Conrad, whose writings on the region occasionally appear in the P-G, the blog Two Political Junkies and elsewhere, notes how besotted many of us are with this place, even when it drives us crazy. He talks about the feedback he received from readers who talk of the family members who built our concept of home, and of almost hearing their voices rise up from across the city when returning home.
I recognize that goosebump-causing sensation he describes. In the early days of my own return to Pittsburgh, I often could all but see the younger selves of my parents, grandparents, aunts and uncles walking toward me on Smithfield Street or Fifth Avenue. So compact is our downtown, and so central was it once to any kind of business anyone could conduct, that I have certainly trod the same ground — given the potholes, maybe even the same Belgian blocks. Here’s Fourth Avenue where Aunt Bonnie learned stenography; there’s Grandpap tucking into Dr. Diamond’s on Wood Street to pick up a new set of eyeglasses; there’s the streetcar stop where Dad, barely a teenager, used to sell newspapers (fumbling with his coins in hopes the streetcar would pull away before he could hand commuters their change).

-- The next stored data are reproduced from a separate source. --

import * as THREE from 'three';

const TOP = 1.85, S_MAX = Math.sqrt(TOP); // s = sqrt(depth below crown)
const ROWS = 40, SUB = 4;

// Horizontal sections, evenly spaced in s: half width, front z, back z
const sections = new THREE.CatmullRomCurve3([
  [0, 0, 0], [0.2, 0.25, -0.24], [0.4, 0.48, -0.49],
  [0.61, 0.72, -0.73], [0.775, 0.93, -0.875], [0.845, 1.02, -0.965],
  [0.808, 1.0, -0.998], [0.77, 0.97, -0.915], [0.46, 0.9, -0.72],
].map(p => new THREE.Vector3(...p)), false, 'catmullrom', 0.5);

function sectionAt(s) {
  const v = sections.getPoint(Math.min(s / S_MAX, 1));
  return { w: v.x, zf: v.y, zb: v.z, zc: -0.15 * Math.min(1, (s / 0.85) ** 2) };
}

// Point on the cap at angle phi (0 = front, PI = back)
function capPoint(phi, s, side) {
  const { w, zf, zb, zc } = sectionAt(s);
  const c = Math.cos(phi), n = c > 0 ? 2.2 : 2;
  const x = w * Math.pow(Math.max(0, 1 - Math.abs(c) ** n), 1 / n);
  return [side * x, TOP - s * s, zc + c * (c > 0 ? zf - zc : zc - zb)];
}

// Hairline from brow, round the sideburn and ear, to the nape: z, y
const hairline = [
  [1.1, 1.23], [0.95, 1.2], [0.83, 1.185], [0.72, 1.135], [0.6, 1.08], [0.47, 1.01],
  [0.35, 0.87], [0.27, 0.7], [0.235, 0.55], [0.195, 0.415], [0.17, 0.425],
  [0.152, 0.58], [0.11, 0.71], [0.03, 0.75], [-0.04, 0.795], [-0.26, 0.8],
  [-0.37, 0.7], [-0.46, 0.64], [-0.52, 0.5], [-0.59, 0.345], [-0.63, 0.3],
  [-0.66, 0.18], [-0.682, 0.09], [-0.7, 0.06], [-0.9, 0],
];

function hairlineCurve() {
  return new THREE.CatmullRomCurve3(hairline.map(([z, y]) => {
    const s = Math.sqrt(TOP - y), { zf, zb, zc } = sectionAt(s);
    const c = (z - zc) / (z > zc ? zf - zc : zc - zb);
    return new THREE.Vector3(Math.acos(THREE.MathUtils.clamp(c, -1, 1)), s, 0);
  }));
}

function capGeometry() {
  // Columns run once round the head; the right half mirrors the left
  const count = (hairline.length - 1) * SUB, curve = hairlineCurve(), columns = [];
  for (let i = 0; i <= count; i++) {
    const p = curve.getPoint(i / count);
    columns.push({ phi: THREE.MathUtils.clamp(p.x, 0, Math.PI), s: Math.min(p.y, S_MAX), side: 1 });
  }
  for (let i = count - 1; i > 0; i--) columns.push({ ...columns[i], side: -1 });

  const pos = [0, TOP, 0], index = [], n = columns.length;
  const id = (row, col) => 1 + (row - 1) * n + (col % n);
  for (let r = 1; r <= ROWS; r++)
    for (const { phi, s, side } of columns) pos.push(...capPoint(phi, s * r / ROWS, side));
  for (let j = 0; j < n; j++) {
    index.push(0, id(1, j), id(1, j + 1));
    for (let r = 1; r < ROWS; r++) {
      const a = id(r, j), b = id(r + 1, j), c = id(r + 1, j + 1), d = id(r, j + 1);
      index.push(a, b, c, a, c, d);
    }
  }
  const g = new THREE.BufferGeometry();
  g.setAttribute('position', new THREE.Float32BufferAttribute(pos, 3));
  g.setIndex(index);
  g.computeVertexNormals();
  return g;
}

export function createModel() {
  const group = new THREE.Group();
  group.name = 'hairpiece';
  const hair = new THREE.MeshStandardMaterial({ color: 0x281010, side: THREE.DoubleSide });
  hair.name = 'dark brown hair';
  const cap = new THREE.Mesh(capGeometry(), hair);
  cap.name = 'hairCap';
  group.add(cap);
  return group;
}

The friendliness of Pittsburghers that Conrad mentions is equally resonant. Folks here have a way of teasing each other – even when they haven’t met before and likely won’t again – that can seem rude or a little crazy if you don’t know jagging around when you hear it. The 70-ish gent with marcelled golden hair who’d shout, “Hey lady! That dog bites me and I’m suing you!” at me and my six-pound pooch in Lawrenceville. The man a block down on Liberty Avenue with whom, on a recent darkening evening, I exchanged a nodding of heads as I broke into a sprint towards him. He wordlessly held open the door of my bus until I could leap aboard. The crossing guard who blows kisses to motorists and calls out, “Good morning, Honey-on-the Bike!”
Social scientists call them “consequential strangers,” the characters who color our everyday lives even though we often don’t know their names. Conrad calls them the homebuilders, the singers of a song to the city.
Long may their voices ring out. Keep your ears open.